## Exercise
Exact copies of the lines from the start of the records through the line with "w = (s ** 3, 3 * s" are what the answer must hold; pictures are not part of it.

Plain-text document sources
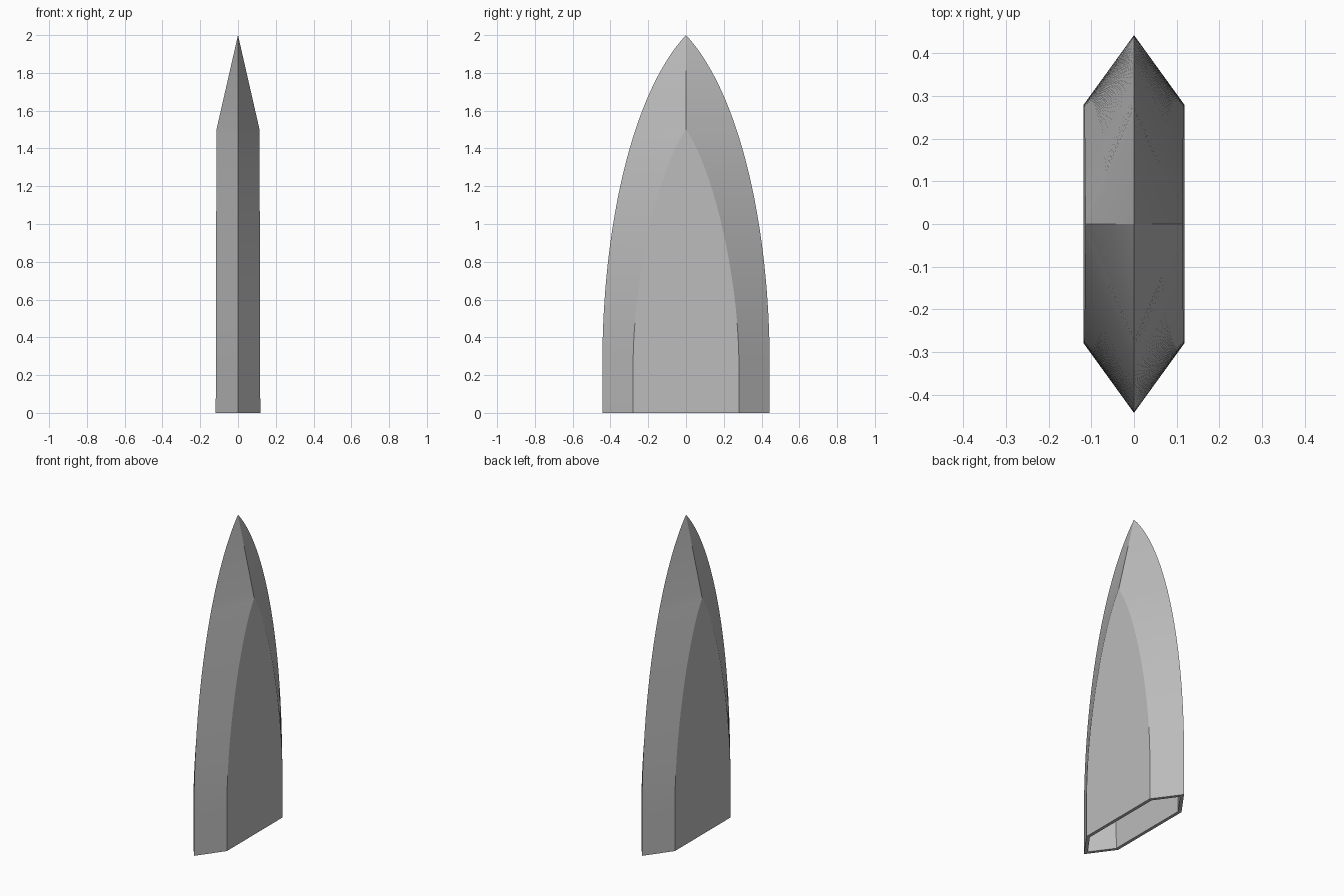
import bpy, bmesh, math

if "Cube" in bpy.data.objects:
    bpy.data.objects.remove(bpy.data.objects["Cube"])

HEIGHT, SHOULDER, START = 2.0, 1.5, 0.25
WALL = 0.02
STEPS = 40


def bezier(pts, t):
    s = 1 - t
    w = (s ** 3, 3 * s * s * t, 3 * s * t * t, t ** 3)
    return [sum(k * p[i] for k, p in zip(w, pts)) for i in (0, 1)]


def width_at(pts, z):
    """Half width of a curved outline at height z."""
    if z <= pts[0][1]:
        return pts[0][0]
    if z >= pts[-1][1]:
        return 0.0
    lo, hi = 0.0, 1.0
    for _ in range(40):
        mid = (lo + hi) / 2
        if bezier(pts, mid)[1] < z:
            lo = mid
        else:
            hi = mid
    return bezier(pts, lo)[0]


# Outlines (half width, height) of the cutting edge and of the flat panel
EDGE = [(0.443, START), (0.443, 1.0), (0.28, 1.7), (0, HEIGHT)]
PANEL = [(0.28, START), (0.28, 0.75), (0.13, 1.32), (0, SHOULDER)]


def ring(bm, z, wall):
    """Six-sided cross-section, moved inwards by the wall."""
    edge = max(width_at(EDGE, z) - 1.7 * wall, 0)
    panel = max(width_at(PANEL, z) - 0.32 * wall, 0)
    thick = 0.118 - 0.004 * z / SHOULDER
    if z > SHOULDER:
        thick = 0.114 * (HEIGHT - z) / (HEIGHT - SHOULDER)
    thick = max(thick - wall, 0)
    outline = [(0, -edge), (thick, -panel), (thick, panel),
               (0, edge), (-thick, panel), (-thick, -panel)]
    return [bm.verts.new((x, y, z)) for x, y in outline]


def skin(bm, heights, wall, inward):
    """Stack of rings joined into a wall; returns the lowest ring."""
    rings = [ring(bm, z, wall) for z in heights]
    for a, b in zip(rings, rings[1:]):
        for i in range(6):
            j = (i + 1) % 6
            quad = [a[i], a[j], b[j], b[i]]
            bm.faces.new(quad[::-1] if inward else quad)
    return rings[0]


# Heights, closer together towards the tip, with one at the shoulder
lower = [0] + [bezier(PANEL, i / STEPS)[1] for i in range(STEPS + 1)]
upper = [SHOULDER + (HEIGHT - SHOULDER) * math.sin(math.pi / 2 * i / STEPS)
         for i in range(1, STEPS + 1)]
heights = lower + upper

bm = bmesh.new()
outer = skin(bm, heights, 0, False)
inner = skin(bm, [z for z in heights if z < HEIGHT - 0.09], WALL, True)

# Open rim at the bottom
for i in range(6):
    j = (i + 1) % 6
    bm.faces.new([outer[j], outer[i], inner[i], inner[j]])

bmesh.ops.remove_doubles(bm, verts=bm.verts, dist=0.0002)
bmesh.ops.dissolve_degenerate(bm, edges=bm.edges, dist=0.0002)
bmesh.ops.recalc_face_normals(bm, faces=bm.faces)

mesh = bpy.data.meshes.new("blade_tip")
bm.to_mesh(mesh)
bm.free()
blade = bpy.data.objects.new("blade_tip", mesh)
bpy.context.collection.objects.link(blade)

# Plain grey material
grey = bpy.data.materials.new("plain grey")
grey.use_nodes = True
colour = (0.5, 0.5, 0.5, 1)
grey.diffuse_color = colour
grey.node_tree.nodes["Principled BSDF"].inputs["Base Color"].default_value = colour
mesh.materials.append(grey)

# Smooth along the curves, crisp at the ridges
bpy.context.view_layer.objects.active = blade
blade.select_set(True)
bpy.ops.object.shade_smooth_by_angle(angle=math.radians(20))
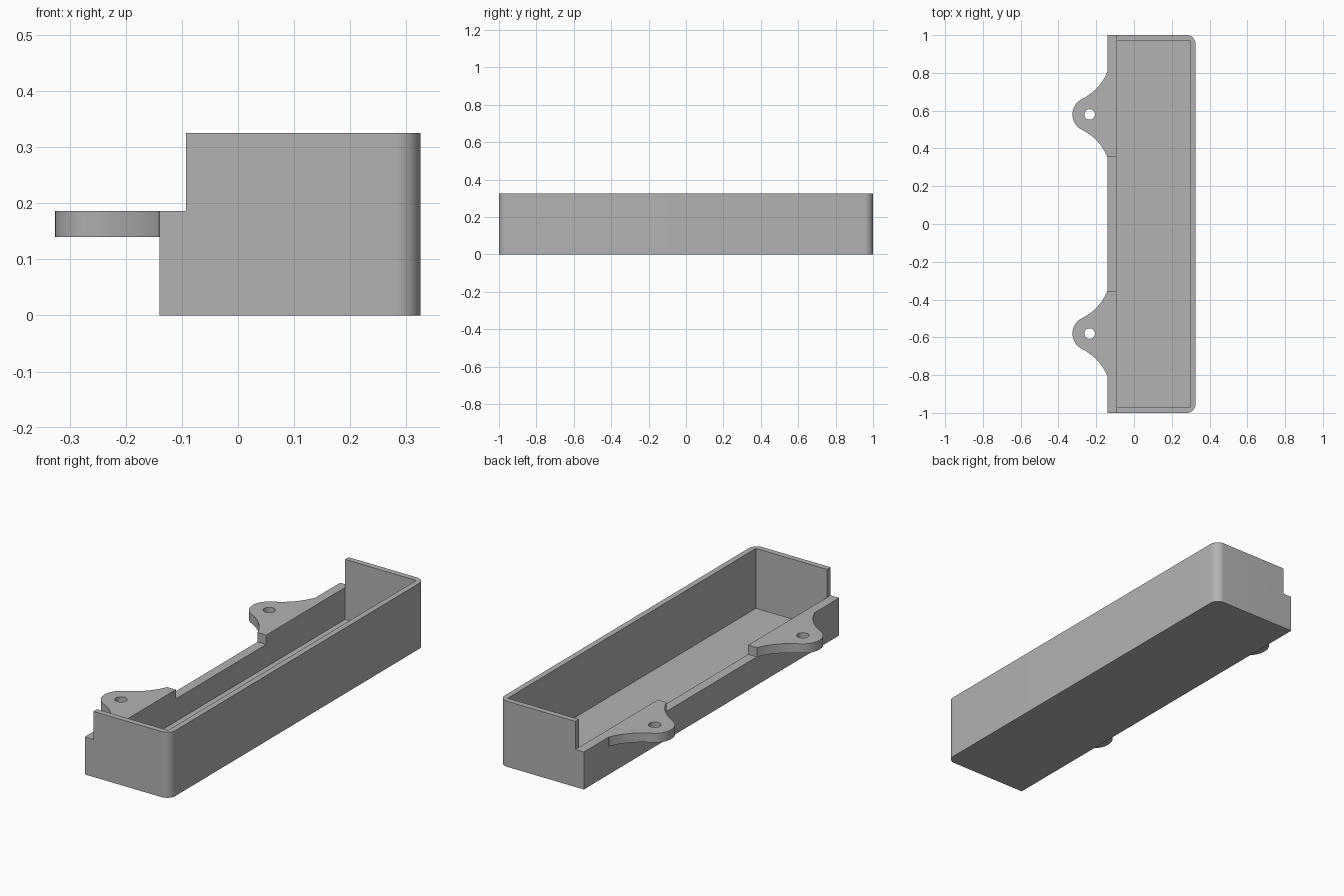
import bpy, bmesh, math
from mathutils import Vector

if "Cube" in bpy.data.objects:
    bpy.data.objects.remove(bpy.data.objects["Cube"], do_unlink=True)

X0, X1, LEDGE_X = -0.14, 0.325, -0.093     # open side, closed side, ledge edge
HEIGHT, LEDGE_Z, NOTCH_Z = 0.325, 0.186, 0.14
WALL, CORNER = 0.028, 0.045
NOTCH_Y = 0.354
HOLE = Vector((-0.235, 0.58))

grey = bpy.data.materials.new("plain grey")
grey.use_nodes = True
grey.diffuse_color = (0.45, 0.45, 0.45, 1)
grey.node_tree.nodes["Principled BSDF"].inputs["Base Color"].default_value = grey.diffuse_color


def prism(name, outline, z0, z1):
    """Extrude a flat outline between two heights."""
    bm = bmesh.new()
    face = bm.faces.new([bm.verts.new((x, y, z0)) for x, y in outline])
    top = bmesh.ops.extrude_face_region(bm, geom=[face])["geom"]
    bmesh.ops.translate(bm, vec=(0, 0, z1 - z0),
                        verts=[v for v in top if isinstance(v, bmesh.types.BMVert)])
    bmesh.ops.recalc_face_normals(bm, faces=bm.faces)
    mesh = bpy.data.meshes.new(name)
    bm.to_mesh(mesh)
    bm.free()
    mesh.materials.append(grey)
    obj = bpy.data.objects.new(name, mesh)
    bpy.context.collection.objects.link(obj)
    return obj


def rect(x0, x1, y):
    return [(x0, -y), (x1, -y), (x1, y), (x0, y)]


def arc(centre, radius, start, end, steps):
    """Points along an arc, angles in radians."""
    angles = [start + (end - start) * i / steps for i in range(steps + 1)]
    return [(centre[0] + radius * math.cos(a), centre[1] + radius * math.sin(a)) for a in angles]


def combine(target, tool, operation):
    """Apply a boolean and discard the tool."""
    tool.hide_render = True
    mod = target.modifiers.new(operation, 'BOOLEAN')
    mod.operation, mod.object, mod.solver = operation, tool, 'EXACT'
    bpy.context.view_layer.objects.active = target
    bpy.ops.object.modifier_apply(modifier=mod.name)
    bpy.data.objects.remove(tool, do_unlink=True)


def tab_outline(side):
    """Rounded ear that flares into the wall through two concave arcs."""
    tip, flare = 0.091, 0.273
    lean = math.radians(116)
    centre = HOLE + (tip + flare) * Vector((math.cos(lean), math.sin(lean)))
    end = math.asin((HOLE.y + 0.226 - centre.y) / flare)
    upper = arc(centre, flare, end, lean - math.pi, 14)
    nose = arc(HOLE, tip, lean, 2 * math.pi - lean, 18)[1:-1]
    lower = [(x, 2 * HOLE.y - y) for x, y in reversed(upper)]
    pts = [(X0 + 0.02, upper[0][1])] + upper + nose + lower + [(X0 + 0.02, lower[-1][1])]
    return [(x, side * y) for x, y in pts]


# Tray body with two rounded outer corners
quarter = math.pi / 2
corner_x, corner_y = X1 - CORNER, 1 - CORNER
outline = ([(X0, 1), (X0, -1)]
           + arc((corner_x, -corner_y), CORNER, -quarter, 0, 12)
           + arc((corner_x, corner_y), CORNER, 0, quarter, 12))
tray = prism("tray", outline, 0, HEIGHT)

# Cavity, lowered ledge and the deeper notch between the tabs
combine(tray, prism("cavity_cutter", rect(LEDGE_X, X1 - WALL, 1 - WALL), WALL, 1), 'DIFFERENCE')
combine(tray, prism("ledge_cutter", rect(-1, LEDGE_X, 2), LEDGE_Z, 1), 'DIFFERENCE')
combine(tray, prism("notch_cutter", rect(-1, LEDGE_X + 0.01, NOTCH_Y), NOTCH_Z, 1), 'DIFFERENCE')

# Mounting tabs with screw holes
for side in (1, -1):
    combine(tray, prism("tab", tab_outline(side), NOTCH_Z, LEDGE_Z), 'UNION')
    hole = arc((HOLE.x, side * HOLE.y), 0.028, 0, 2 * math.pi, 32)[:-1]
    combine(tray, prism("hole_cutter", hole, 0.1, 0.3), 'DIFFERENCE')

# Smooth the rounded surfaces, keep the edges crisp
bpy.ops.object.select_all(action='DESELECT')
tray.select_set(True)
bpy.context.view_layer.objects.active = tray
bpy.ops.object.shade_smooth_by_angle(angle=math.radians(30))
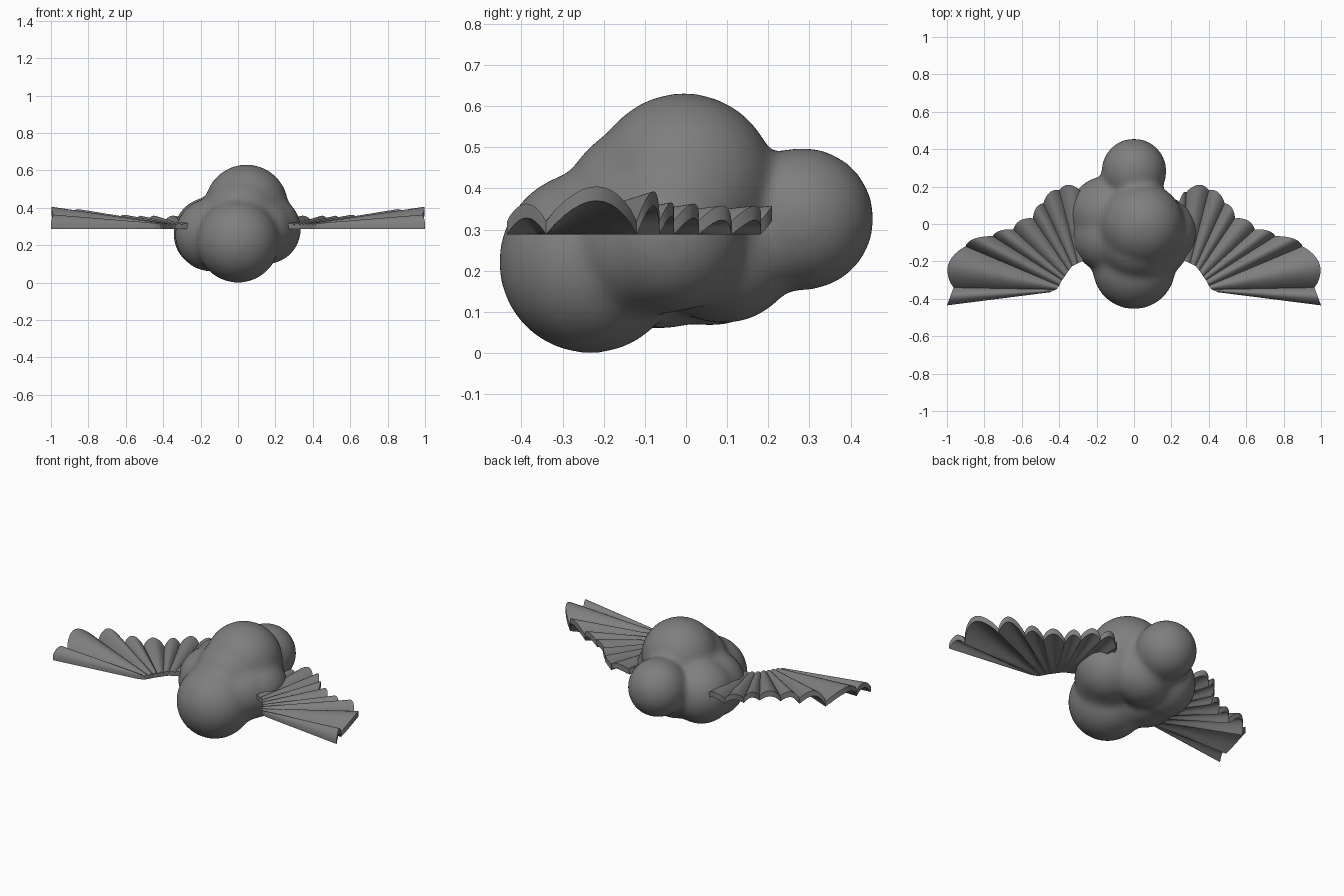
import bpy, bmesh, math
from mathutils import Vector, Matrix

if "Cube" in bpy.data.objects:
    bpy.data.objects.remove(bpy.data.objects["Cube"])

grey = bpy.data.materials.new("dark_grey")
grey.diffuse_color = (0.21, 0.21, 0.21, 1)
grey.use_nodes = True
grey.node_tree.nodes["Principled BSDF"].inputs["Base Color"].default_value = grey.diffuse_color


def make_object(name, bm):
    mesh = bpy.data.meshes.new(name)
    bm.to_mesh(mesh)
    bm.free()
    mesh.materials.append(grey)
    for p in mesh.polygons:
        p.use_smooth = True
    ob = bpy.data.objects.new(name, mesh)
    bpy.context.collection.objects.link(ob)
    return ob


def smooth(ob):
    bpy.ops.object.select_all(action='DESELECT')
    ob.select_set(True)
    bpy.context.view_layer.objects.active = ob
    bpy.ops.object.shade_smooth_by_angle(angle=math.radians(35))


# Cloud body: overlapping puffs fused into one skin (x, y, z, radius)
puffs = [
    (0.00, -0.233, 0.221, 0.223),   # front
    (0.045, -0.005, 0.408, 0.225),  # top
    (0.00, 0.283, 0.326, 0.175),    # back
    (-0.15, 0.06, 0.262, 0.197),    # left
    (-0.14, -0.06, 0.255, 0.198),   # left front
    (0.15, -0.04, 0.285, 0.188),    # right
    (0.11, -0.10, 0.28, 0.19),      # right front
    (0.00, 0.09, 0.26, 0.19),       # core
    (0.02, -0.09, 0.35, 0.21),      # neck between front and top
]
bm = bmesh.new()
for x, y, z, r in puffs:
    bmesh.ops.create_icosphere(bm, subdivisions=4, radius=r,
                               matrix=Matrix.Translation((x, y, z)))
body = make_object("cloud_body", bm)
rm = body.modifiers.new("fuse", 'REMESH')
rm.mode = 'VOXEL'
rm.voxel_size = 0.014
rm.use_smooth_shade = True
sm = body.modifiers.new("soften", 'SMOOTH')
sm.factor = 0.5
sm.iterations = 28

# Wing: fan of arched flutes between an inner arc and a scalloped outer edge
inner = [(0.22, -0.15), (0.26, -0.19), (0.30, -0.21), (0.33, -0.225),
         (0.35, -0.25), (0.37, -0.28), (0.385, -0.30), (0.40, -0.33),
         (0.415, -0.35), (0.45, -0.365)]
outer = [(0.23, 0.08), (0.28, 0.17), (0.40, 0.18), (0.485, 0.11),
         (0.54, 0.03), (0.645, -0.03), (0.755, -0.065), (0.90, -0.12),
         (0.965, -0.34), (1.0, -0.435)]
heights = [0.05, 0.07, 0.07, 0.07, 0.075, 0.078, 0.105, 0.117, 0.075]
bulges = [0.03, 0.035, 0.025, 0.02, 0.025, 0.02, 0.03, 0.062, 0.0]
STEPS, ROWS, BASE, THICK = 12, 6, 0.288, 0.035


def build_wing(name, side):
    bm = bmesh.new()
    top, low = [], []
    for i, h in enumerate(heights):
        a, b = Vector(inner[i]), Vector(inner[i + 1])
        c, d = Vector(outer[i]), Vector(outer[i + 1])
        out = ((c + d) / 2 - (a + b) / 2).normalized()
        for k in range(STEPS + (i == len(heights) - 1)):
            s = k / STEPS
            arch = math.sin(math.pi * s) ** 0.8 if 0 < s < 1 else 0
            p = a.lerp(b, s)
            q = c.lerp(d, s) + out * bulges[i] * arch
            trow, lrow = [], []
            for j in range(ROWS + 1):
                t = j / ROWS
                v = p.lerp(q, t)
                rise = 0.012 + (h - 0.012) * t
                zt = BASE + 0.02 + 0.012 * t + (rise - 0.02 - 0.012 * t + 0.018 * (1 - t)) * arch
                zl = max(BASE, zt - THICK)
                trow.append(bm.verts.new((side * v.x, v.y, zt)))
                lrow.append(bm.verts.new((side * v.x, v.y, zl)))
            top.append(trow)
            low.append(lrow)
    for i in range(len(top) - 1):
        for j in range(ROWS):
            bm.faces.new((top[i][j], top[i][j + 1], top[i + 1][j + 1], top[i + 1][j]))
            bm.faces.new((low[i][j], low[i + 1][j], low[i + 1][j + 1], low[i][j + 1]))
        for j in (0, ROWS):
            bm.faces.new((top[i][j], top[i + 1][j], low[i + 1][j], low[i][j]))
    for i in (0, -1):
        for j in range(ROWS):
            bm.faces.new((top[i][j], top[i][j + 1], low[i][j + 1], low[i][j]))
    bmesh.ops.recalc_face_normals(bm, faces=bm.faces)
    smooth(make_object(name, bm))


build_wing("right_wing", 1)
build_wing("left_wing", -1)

## Output of the task
import bpy, bmesh, math

if "Cube" in bpy.data.objects:
    bpy.data.objects.remove(bpy.data.objects["Cube"])

HEIGHT, SHOULDER, START = 2.0, 1.5, 0.25
WALL = 0.02
STEPS = 40


def bezier(pts, t):
    s = 1 - t
    w = (s ** 3, 3 * s * s * t, 3 * s * t * t, t ** 3)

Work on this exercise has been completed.